Traffic Pattern Based Geo-Fecning Algorithms
Many Internet video streaming services implement IP-based geo-fencing mechanisms to comply with license agreements between them and content providers. For example, Netflix and Hulu videos are not available to users outside the States. Nonetheless, users outside the States may get around this limitation by setting up a proxy or purchasing a VPN service in the States, in order to watch the videos. The service providers currently purchase a list of VPN and proxy IP addresses to enforce geo-fencing. However, because these address lists are manually compiled, they are often incomplete and error-prone. Therefore, service providers may be interested in having a systematic approach to detect these VPN and proxy users, e.g., based on some network measurement mechanism. In this project, we study the problem of designing a mechanism to automatically build up and maintain the VPN and proxy IP addresses.

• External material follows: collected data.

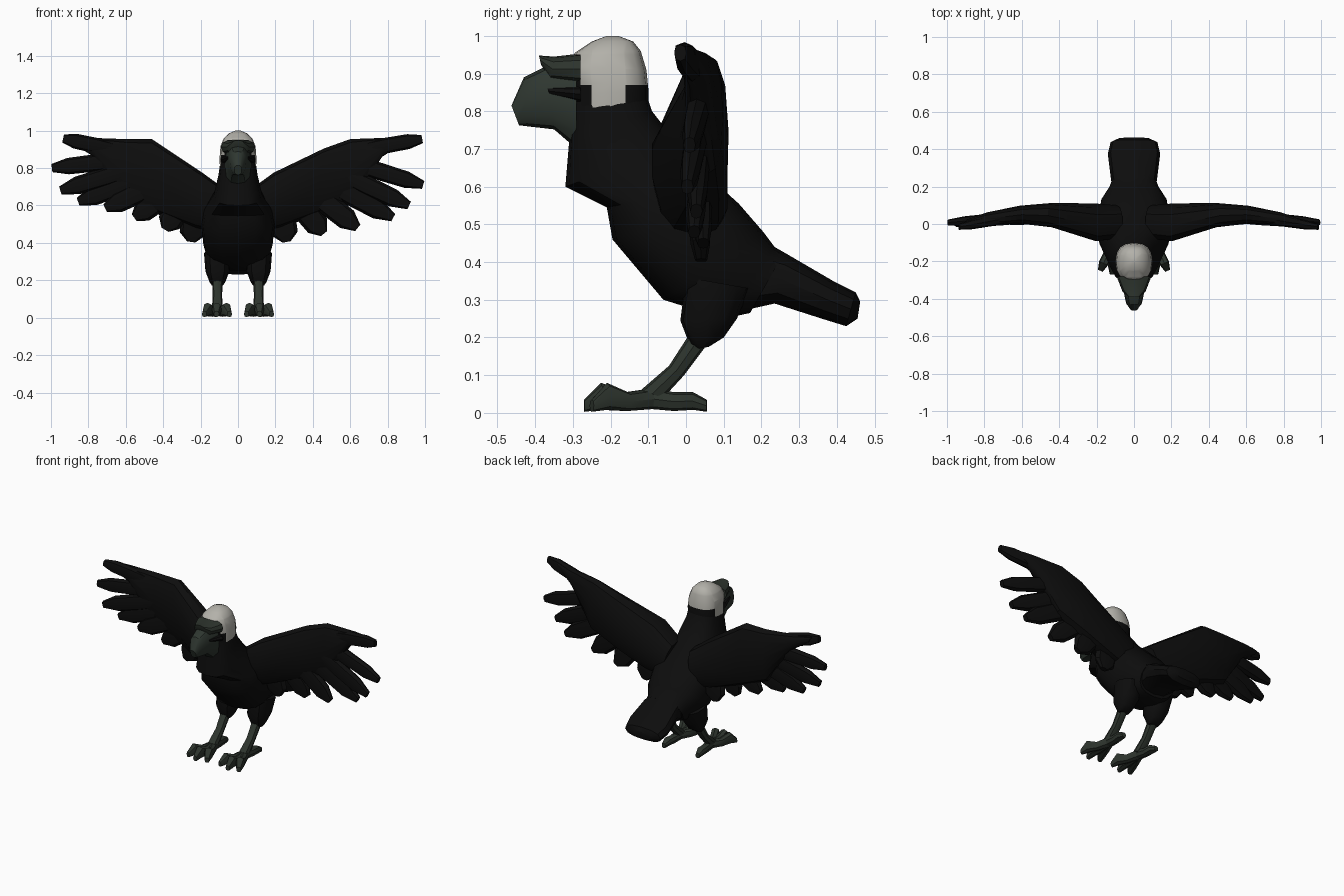
import bpy, bmesh
from math import sin, cos, tau, copysign
from mathutils import Vector

cube = bpy.data.objects.get("Cube")
if cube:
    bpy.data.objects.remove(cube)


def material(name, rgb):
    m = bpy.data.materials.new(name)
    m.use_nodes = True
    m.diffuse_color = (*rgb, 1)
    bsdf = m.node_tree.nodes["Principled BSDF"]
    bsdf.inputs["Base Color"].default_value = (*rgb, 1)
    bsdf.inputs["Roughness"].default_value = 0.9
    return m


BLACK = material("black plumage", (0.004, 0.004, 0.004))
WHITE = material("white plumage", (0.45, 0.44, 0.40))
HORN = material("grey green horn", (0.028, 0.038, 0.030))
SKIN = material("grey green skin", (0.026, 0.034, 0.026))
X, Y = Vector((1, 0, 0)), Vector((0, 1, 0))


def squash(v, p=0.8):
    return copysign(abs(v) ** p, v)


def loft(name, rings, axis, mat, sides=12):
    """Skin over rings; each ring spans point a to point b, with a half width along axis."""
    bm = bmesh.new()
    loops = []
    for a, b, w in rings:
        a, b = Vector(a), Vector(b)
        mid, half = (a + b) / 2, (a - b) / 2
        loops.append([bm.verts.new(mid + half * squash(cos(tau * i / sides))
                                   + axis * w * squash(sin(tau * i / sides)))
                      for i in range(sides)])
    for l1, l2 in zip(loops, loops[1:]):
        for i in range(sides):
            j = (i + 1) % sides
            bm.faces.new((l1[i], l1[j], l2[j], l2[i]))
    bm.faces.new(loops[0])
    bm.faces.new(loops[-1])
    bmesh.ops.recalc_face_normals(bm, faces=bm.faces)
    mesh = bpy.data.meshes.new(name)
    bm.to_mesh(mesh)
    bm.free()
    mesh.materials.append(mat)
    ob = bpy.data.objects.new(name, mesh)
    bpy.context.collection.objects.link(ob)
    bpy.ops.object.select_all(action='DESELECT')
    ob.select_set(True)
    bpy.context.view_layer.objects.active = ob
    bpy.ops.object.shade_smooth_by_angle(angle=0.6)
    return ob


def side_loft(name, rings, mat, x=0, sides=12):
    """Loft from (y, z, y, z, half width) rows at a given x."""
    return loft(name, [((x, r[0], r[1]), (x, r[2], r[3]), r[4]) for r in rings], X, mat, sides)


# Torso from neck to belly, then the flat tail
side_loft("body", [
    (-0.30, 0.84, -0.11, 0.86, 0.092),
    (-0.31, 0.72, -0.09, 0.80, 0.105),
    (-0.32, 0.60, -0.02, 0.71, 0.13),
    (-0.21, 0.545, 0.09, 0.60, 0.185),
    (-0.195, 0.46, 0.14, 0.555, 0.197),
    (-0.06, 0.30, 0.205, 0.48, 0.185),
    (0.10, 0.25, 0.235, 0.44, 0.14),
    (0.17, 0.265, 0.26, 0.425, 0.125)], BLACK, sides=16)
side_loft("tail", [
    (0.10, 0.26, 0.20, 0.46, 0.11),
    (0.235, 0.29, 0.27, 0.42, 0.125),
    (0.36, 0.25, 0.39, 0.35, 0.14),
    (0.425, 0.23, 0.45, 0.32, 0.125),
    (0.455, 0.25, 0.462, 0.295, 0.08)], BLACK)

# Head, cut along the edges of its white cap
head = side_loft("head", [
    (-0.30, 0.74, -0.10, 0.80, 0.095),
    (-0.30, 0.84, -0.10, 0.86, 0.099),
    (-0.31, 0.92, -0.105, 0.91, 0.094),
    (-0.295, 0.955, -0.12, 0.96, 0.077),
    (-0.25, 0.985, -0.14, 0.985, 0.05),
    (-0.21, 1.0, -0.18, 1.0, 0.015)], BLACK, sides=16)
head.data.materials.append(WHITE)
bm = bmesh.new()
bm.from_mesh(head.data)
for axis, pos in ((1, -0.28), (1, -0.25), (1, -0.16), (2, 0.81), (2, 0.87), (2, 0.95)):
    co = Vector((0, 0, 0))
    co[axis] = pos
    bmesh.ops.bisect_plane(bm, geom=bm.verts[:] + bm.edges[:] + bm.faces[:],
                           plane_co=co, plane_no=co)
for f in bm.faces:
    c = f.calc_center_median()
    cap = c.z > 0.95 or (c.y > -0.28 and c.z > 0.87)
    lobe = -0.25 < c.y < -0.16 and c.z > 0.81
    f.material_index = int(cap or lobe)
bm.to_mesh(head.data)
bm.free()

# Face
side_loft("beak", [
    (-0.29, 0.93, -0.29, 0.70, 0.07),
    (-0.37, 0.92, -0.35, 0.752, 0.056),
    (-0.43, 0.89, -0.42, 0.76, 0.042),
    (-0.463, 0.815, -0.443, 0.763, 0.02)], HORN)
side_loft("brow", [
    (-0.28, 0.953, -0.28, 0.87, 0.092),
    (-0.35, 0.945, -0.36, 0.88, 0.062),
    (-0.39, 0.948, -0.385, 0.925, 0.03)], SKIN)
side_loft("cheek", [
    (-0.28, 0.87, -0.28, 0.82, 0.093),
    (-0.37, 0.865, -0.36, 0.842, 0.06)], BLACK)

# Legs and feet
for side, s in (("left", 1), ("right", -1)):
    hip = 0.11 * s
    side_loft(side + "_thigh", [
        (0.0, 0.36, 0.17, 0.33, 0.072),
        (-0.015, 0.245, 0.135, 0.25, 0.064),
        (0.01, 0.18, 0.10, 0.20, 0.042),
        (0.03, 0.17, 0.06, 0.175, 0.03)], BLACK, hip)
    side_loft(side + "_shank", [
        (0.01, 0.21, 0.07, 0.20, 0.028),
        (-0.045, 0.125, -0.005, 0.10, 0.025),
        (-0.12, 0.06, -0.06, 0.04, 0.03)], SKIN, hip, 8)
    toes = {"outer": (0.18, -0.25), "middle": (0.115, -0.27),
            "inner": (0.045, -0.25), "back": (0.12, 0.055)}
    for toe, (tx, ty) in toes.items():
        start, end = Vector((hip, -0.09, 0)), Vector((tx * s, ty, 0))
        along = (end - start).normalized()
        across = Vector((-along.y, along.x, 0))
        rise = 0.055 if toe == "back" else 0.08
        rings = []
        for t, top, low, w in ((0, 0.065, 0.01, 0.028), (0.4, 0.055, 0.005, 0.024),
                               (0.75, rise, 0.008, 0.026), (1, 0.035, 0.003, 0.014)):
            p = start.lerp(end, t)
            rings.append((p + Vector((0, 0, top)), p + Vector((0, 0, low)), w))
        loft(f"{side}_{toe}_toe", rings, across, SKIN, 8)

# Wings: a thick arm and a fan of flat feathers, each side posed a little differently
wrist_height = {1: 0.905, -1: 0.955}
feather_tips = {
    1: [(0.985, 0.955), (0.99, 0.71), (0.915, 0.6), (0.83, 0.535),
        (0.64, 0.48), (0.46, 0.45), (0.26, 0.405)],
    -1: [(0.935, 0.958), (0.995, 0.80), (0.95, 0.68), (0.855, 0.62),
         (0.71, 0.585), (0.555, 0.535), (0.39, 0.47), (0.25, 0.405)]}
for side, s in (("left", 1), ("right", -1)):
    loft(side + "_wing", [
        ((0.06 * s, 0.0, 0.68), (0.12 * s, 0.02, 0.46), 0.09),
        ((0.19 * s, -0.01, 0.775), (0.23 * s, 0.03, 0.48), 0.10),
        ((0.46 * s, 0.045, wrist_height[s]), (0.42 * s, 0.05, 0.55), 0.065),
        ((0.60 * s, 0.05, 0.955), (0.62 * s, 0.05, 0.63), 0.048),
        ((0.80 * s, 0.025, 0.962), (0.77 * s, 0.03, 0.86), 0.035),
        ((0.90 * s, 0.0, 0.97), (0.88 * s, 0.0, 0.93), 0.025)], Y, BLACK)
    tips = feather_tips[s]
    for i, (tx, tz) in enumerate(tips):
        k = i / (len(tips) - 1)
        base = Vector((0.62 * s, 0.045, 0.89)).lerp(Vector((0.22 * s, 0.03, 0.62)), k)
        tip = Vector((tx * s, -0.015 + 0.055 * k + 0.015 * (i % 2), tz))
        along = (tip - base).normalized()
        across = along.cross(Y).normalized()
        wide = 0.042 + 0.03 * k
        rings = []
        for t, w, thick in ((0, 0.8 * wide, 0.03), (0.45, wide, 0.03),
                            (0.8, 0.95 * wide, 0.026), (1, 0.022, 0.016)):
            p = base.lerp(tip, t)
            rings.append((p + across * w, p - across * w, thick))
        loft(f"{side}_feather_{i + 1}", rings, Y, BLACK, 8)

Asymmetric Communication Protocols
While large-scale network traces are critical for conducting simulations and experiments, collecting these traces often raises concerns about security and privacy. Gathering network traces with payload is even more challenging, and thus researchers had to resort to collecting their own network traces for evaluating their proposals of online compression algorithms, WAN optimization techniques, and caching algorithms. Since the performance of these techniques are trace-dependent, the evaluation results reported in different studies are usually incomparable.
SCRUB-tcpdump is a utility for anonymizing packet traces collected using tcpdump. We have enhanced SCRUB-tcpdump to better protect user privacy by encrypting the transport payload using a hash function. More details can be found here.
Traffic Analysis of Networked Virtual Environment
Existing virtual world clients do not leverage each avatar’s in-world region and action to predict the network traffic demand for performance optimization. We propose a region- and action-aware virtual world client, based on observations of diverse network traffic patterns in a large collection Second Life traffic traces gathered by us. Various optimization criteria are possible, including visual quality, energy consumption, and response time. We use energy consumption as the show case, and demonstrate via trace-driven simulations that, compared to two existing schemes, a mobile Second Life client can save up to 36% and 41% communication energy by selectively turning on its WiFi network interface.
We are recruiting
The NMSL Lab was founded in August 2011 at Department of Computer Science, National Tsing Hua University, Taiwan. We are actively looking for motivated students who are interested in networking, multimedia, mobile computing, and distributed systems. We have multiple PhD/Masters openings (up to 6 Masters and 2 PhDs). We have connections to research labs in many well-known unversities, including University of California Davis, University of California Irvine, University of Illinois at Urbana-Champaign, and Simon Fraser University. We also have joint projects with leading industrial labs, such as HTC Magic Lab. If interested, you are more than welcome to contact me at chsu At cs.nthu.edu.tw.